Data entries:

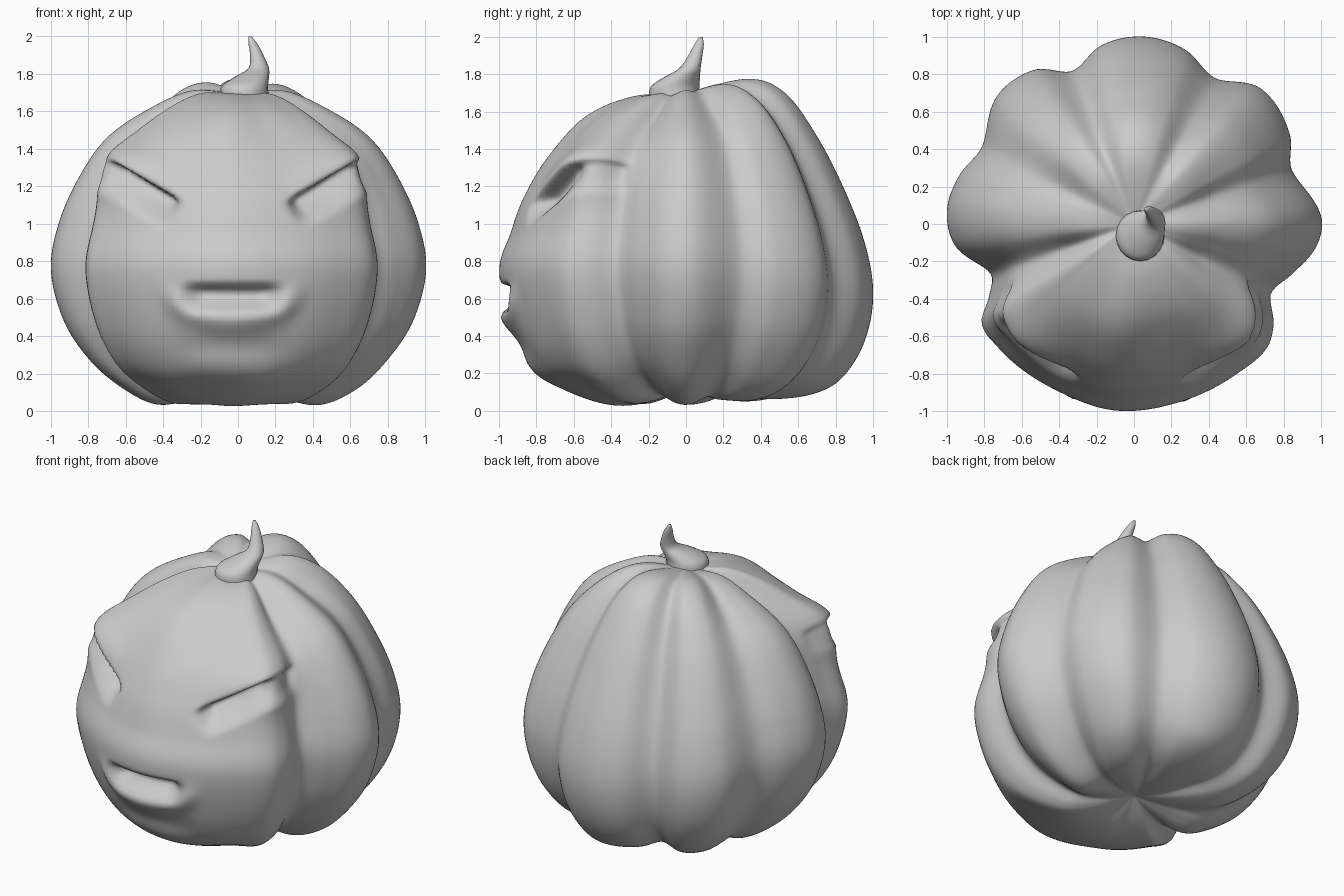
import bpy, bmesh, math
from mathutils import Vector

cube = bpy.data.objects.get("Cube")
if cube:
    bpy.data.objects.remove(cube, do_unlink=True)

SEGMENTS, RINGS = 224, 150

clay = bpy.data.materials.new("clay_grey")
clay.use_nodes = True
clay.diffuse_color = (0.6, 0.6, 0.6, 1)
clay.node_tree.nodes["Principled BSDF"].inputs["Base Color"].default_value = (0.6, 0.6, 0.6, 1)

# Bottom-to-top outlines (radius, height) for each direction
SIDE = [(0, .13), (.22, .07), (.43, .035), (.62, .12), (.79, .27), (.93, .48), (1, .75),
        (.96, 1.0), (.85, 1.25), (.7, 1.46), (.48, 1.61), (.24, 1.71), (0, 1.69)]
BACK = [(0, .13), (.28, .07), (.57, .07), (.77, .13), (.9, .26), (.98, .45), (1, .67),
        (.95, .92), (.84, 1.2), (.7, 1.47), (.53, 1.7), (.33, 1.775), (0, 1.7)]
FRONT = [(0, .13), (.23, .04), (.43, .035), (.65, .11), (.83, .22), (.94, .44), (1, .75),
         (.94, .95), (.87, 1.14), (.74, 1.36), (.55, 1.57), (.29, 1.68), (0, 1.7)]

# Lobes and grooves seen from above (degrees, radius)
PLAN = [(2, 1), (19, .89), (30, .96), (47, .99), (61, .89), (74, .97), (87, 1), (100, .97),
        (112, .88), (123, .98), (137, 1), (153, .91), (165, .97), (176, 1), (187, .96),
        (199, .81), (207, .87), (213, .97), (222, .98), (246, .98), (264, 1), (285, .98),
        (304, .97), (317, .97), (324, .92), (333, .82), (343, .89), (353, .98)]


def smooth(a, b, x):
    t = min(1, max(0, (x - a) / (b - a)))
    return t * t * (3 - 2 * t)


def bell(x, width):
    return math.exp(-(x / width) ** 2)


def spline(points, t):
    """Smooth curve through evenly spaced points, t from 0 to 1."""
    n = len(points) - 1
    i = min(int(t * n), n - 1)
    f = t * n - i
    p = [Vector(points[min(max(i + k, 0), n)]) for k in (-1, 0, 1, 2)]
    return p[1] + f / 2 * (p[2] - p[0] + f * (2 * p[0] - 5 * p[1] + 4 * p[2] - p[3]
                           + f * (3 * (p[1] - p[2]) + p[3] - p[0])))


def plan(deg):
    """Lobe radius at an angle, as a periodic smooth curve through PLAN."""
    n = len(PLAN)
    ring = [(PLAN[i % n][0] + 360 * (i // n), PLAN[i % n][1]) for i in range(-2, n + 2)]
    for (a0, r0), (a, ra), (b, rb), (b1, r1) in zip(ring, ring[1:], ring[2:], ring[3:]):
        if a <= deg <= b:
            h, f = b - a, (deg - a) / (b - a)
            ta, tb = (rb - r0) / (b - a0) * h, (r1 - ra) / (b1 - a) * h
            return ra + (rb - ra) * smooth(0, 1, f) + f * (1 - f) * ((1 - f) * ta - f * tb)


def mouth_relief(x, z):
    """Hollow under a straight upper edge, with a crescent lower lip."""
    mx = x + .03
    span = 1 - smooth(.16, .3, abs(mx))
    hollow = (1 - smooth(.64, .69, z)) * smooth(.5, .63, z)
    lip_z = .49 + .9 * mx * mx
    lip = (1 - smooth(.25, .42, abs(mx))) * bell(z - lip_z, .075)
    chin = (1 - smooth(.1, .4, abs(mx))) * bell(z - .34, .08)
    return -.1 * span * hollow + .035 * lip - .02 * chin


def eye_relief(x, z):
    """Slanted brow ledge over a hollow that fades downward."""
    ex, ez = abs(x + .02) - .3, z - 1.13
    c, s = math.cos(.53), math.sin(.53)
    along, down = ex * c + ez * s, ex * s - ez * c
    ends = smooth(-.05, .07, along) * (1 - smooth(.36, .47, along))
    hollow = smooth(-.015, .035, down) * (1 - smooth(.04, .19, down))
    brow = smooth(0, .2, along) * (1 - smooth(.36, .5, along)) * bell(down + .05, .09)
    return -.11 * ends * hollow + .025 * brow


def body_point(v, deg, lobe):
    a = math.radians(deg)
    ca, sa = math.cos(a), math.sin(a)
    w = abs(sa) ** 1.6
    r, z = spline(SIDE, v).lerp(spline(FRONT if sa < 0 else BACK, v), w)
    # Grooves fade towards the stem and the base
    k = 1 + (lobe - 1) * smooth(0, .5, r)
    z = .85 + (z - .85) * (1 + (k - 1) * .45)
    # Brow corners swell out; a shallow furrow runs down the forehead
    if sa < 0:
        corner = bell(deg - 220, 17) + bell(deg - 319, 17)
        k += .14 * corner * bell(z - 1.33, .18)
        k -= .05 * bell(deg - 283, 14) * bell(z - 1.55, .14)
    # Pleats around the base
    k += .02 * math.cos(a * 9) * bell(z - .1, .1)
    r *= k
    if sa < 0:
        x = r * ca
        r += (eye_relief(x, z) + mouth_relief(x, z)) * smooth(.4, .58, -sa)
    return (r * ca, r * sa, max(z, 0))


def skin(name, rings):
    """Join rings of points into a closed smooth surface."""
    bm = bmesh.new()
    loops = [[bm.verts.new(p) for p in ring] for ring in rings]
    n = len(loops[0])
    for lo, hi in zip(loops, loops[1:]):
        for i in range(n):
            j = (i + 1) % n
            bm.faces.new((lo[i], lo[j], hi[j], hi[i]))
    bm.faces.new(loops[0][::-1])
    bm.faces.new(loops[-1])
    mesh = bpy.data.meshes.new(name)
    bm.to_mesh(mesh)
    bm.free()
    mesh.shade_smooth()
    mesh.materials.append(clay)
    obj = bpy.data.objects.new(name, mesh)
    bpy.context.collection.objects.link(obj)


# Pumpkin body
angles = [360 * i / SEGMENTS for i in range(SEGMENTS)]
lobes = [plan(d) for d in angles]
skin("pumpkin_body", [[body_point(.005 + .99 * j / RINGS, d, l) for d, l in zip(angles, lobes)]
                      for j in range(RINGS + 1)])

# Twisted stem: centre and radius from base to tip
STEM = [(.035, -.06, 1.66, .13), (.035, -.06, 1.73, .125), (.07, -.025, 1.78, .095),
        (.11, .02, 1.83, .055), (.1, .05, 1.9, .036), (.08, .07, 1.96, .024), (.065, .08, 2.0, .008)]
stem_rings = []
for j in range(25):
    x, y, z, r = spline(STEM, j / 24)
    stem_rings.append([(x + r * math.cos(t), y + r * math.sin(t) * 1.05, z)
                       for t in (math.tau * i / 20 for i in range(20))])
skin("stem", stem_rings)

### What to produce
With the pictures set aside, please write out all of the records above exactly.

### Answer to the problem
import bpy, bmesh, math
from mathutils import Vector

cube = bpy.data.objects.get("Cube")
if cube:
    bpy.data.objects.remove(cube, do_unlink=True)

SEGMENTS, RINGS = 224, 150

clay = bpy.data.materials.new("clay_grey")
clay.use_nodes = True
clay.diffuse_color = (0.6, 0.6, 0.6, 1)
clay.node_tree.nodes["Principled BSDF"].inputs["Base Color"].default_value = (0.6, 0.6, 0.6, 1)

# Bottom-to-top outlines (radius, height) for each direction
SIDE = [(0, .13), (.22, .07), (.43, .035), (.62, .12), (.79, .27), (.93, .48), (1, .75),
        (.96, 1.0), (.85, 1.25), (.7, 1.46), (.48, 1.61), (.24, 1.71), (0, 1.69)]
BACK = [(0, .13), (.28, .07), (.57, .07), (.77, .13), (.9, .26), (.98, .45), (1, .67),
        (.95, .92), (.84, 1.2), (.7, 1.47), (.53, 1.7), (.33, 1.775), (0, 1.7)]
FRONT = [(0, .13), (.23, .04), (.43, .035), (.65, .11), (.83, .22), (.94, .44), (1, .75),
         (.94, .95), (.87, 1.14), (.74, 1.36), (.55, 1.57), (.29, 1.68), (0, 1.7)]

# Lobes and grooves seen from above (degrees, radius)
PLAN = [(2, 1), (19, .89), (30, .96), (47, .99), (61, .89), (74, .97), (87, 1), (100, .97),
        (112, .88), (123, .98), (137, 1), (153, .91), (165, .97), (176, 1), (187, .96),
        (199, .81), (207, .87), (213, .97), (222, .98), (246, .98), (264, 1), (285, .98),
        (304, .97), (317, .97), (324, .92), (333, .82), (343, .89), (353, .98)]


def smooth(a, b, x):
    t = min(1, max(0, (x - a) / (b - a)))
    return t * t * (3 - 2 * t)


def bell(x, width):
    return math.exp(-(x / width) ** 2)


def spline(points, t):
    """Smooth curve through evenly spaced points, t from 0 to 1."""
    n = len(points) - 1
    i = min(int(t * n), n - 1)
    f = t * n - i
    p = [Vector(points[min(max(i + k, 0), n)]) for k in (-1, 0, 1, 2)]
    return p[1] + f / 2 * (p[2] - p[0] + f * (2 * p[0] - 5 * p[1] + 4 * p[2] - p[3]
                           + f * (3 * (p[1] - p[2]) + p[3] - p[0])))


def plan(deg):
    """Lobe radius at an angle, as a periodic smooth curve through PLAN."""
    n = len(PLAN)
    ring = [(PLAN[i % n][0] + 360 * (i // n), PLAN[i % n][1]) for i in range(-2, n + 2)]
    for (a0, r0), (a, ra), (b, rb), (b1, r1) in zip(ring, ring[1:], ring[2:], ring[3:]):
        if a <= deg <= b:
            h, f = b - a, (deg - a) / (b - a)
            ta, tb = (rb - r0) / (b - a0) * h, (r1 - ra) / (b1 - a) * h
            return ra + (rb - ra) * smooth(0, 1, f) + f * (1 - f) * ((1 - f) * ta - f * tb)


def mouth_relief(x, z):
    """Hollow under a straight upper edge, with a crescent lower lip."""
    mx = x + .03
    span = 1 - smooth(.16, .3, abs(mx))
    hollow = (1 - smooth(.64, .69, z)) * smooth(.5, .63, z)
    lip_z = .49 + .9 * mx * mx
    lip = (1 - smooth(.25, .42, abs(mx))) * bell(z - lip_z, .075)
    chin = (1 - smooth(.1, .4, abs(mx))) * bell(z - .34, .08)
    return -.1 * span * hollow + .035 * lip - .02 * chin


def eye_relief(x, z):
    """Slanted brow ledge over a hollow that fades downward."""
    ex, ez = abs(x + .02) - .3, z - 1.13
    c, s = math.cos(.53), math.sin(.53)
    along, down = ex * c + ez * s, ex * s - ez * c
    ends = smooth(-.05, .07, along) * (1 - smooth(.36, .47, along))
    hollow = smooth(-.015, .035, down) * (1 - smooth(.04, .19, down))
    brow = smooth(0, .2, along) * (1 - smooth(.36, .5, along)) * bell(down + .05, .09)
    return -.11 * ends * hollow + .025 * brow


def body_point(v, deg, lobe):
    a = math.radians(deg)
    ca, sa = math.cos(a), math.sin(a)
    w = abs(sa) ** 1.6
    r, z = spline(SIDE, v).lerp(spline(FRONT if sa < 0 else BACK, v), w)
    # Grooves fade towards the stem and the base
    k = 1 + (lobe - 1) * smooth(0, .5, r)
    z = .85 + (z - .85) * (1 + (k - 1) * .45)
    # Brow corners swell out; a shallow furrow runs down the forehead
    if sa < 0:
        corner = bell(deg - 220, 17) + bell(deg - 319, 17)
        k += .14 * corner * bell(z - 1.33, .18)
        k -= .05 * bell(deg - 283, 14) * bell(z - 1.55, .14)
    # Pleats around the base
    k += .02 * math.cos(a * 9) * bell(z - .1, .1)
    r *= k
    if sa < 0:
        x = r * ca
        r += (eye_relief(x, z) + mouth_relief(x, z)) * smooth(.4, .58, -sa)
    return (r * ca, r * sa, max(z, 0))


def skin(name, rings):
    """Join rings of points into a closed smooth surface."""
    bm = bmesh.new()
    loops = [[bm.verts.new(p) for p in ring] for ring in rings]
    n = len(loops[0])
    for lo, hi in zip(loops, loops[1:]):
        for i in range(n):
            j = (i + 1) % n
            bm.faces.new((lo[i], lo[j], hi[j], hi[i]))
    bm.faces.new(loops[0][::-1])
    bm.faces.new(loops[-1])
    mesh = bpy.data.meshes.new(name)
    bm.to_mesh(mesh)
    bm.free()
    mesh.shade_smooth()
    mesh.materials.append(clay)
    obj = bpy.data.objects.new(name, mesh)
    bpy.context.collection.objects.link(obj)


# Pumpkin body
angles = [360 * i / SEGMENTS for i in range(SEGMENTS)]
lobes = [plan(d) for d in angles]
skin("pumpkin_body", [[body_point(.005 + .99 * j / RINGS, d, l) for d, l in zip(angles, lobes)]
                      for j in range(RINGS + 1)])

# Twisted stem: centre and radius from base to tip
STEM = [(.035, -.06, 1.66, .13), (.035, -.06, 1.73, .125), (.07, -.025, 1.78, .095),
        (.11, .02, 1.83, .055), (.1, .05, 1.9, .036), (.08, .07, 1.96, .024), (.065, .08, 2.0, .008)]
stem_rings = []
for j in range(25):
    x, y, z, r = spline(STEM, j / 24)
    stem_rings.append([(x + r * math.cos(t), y + r * math.sin(t) * 1.05, z)
                       for t in (math.tau * i / 20 for i in range(20))])
skin("stem", stem_rings)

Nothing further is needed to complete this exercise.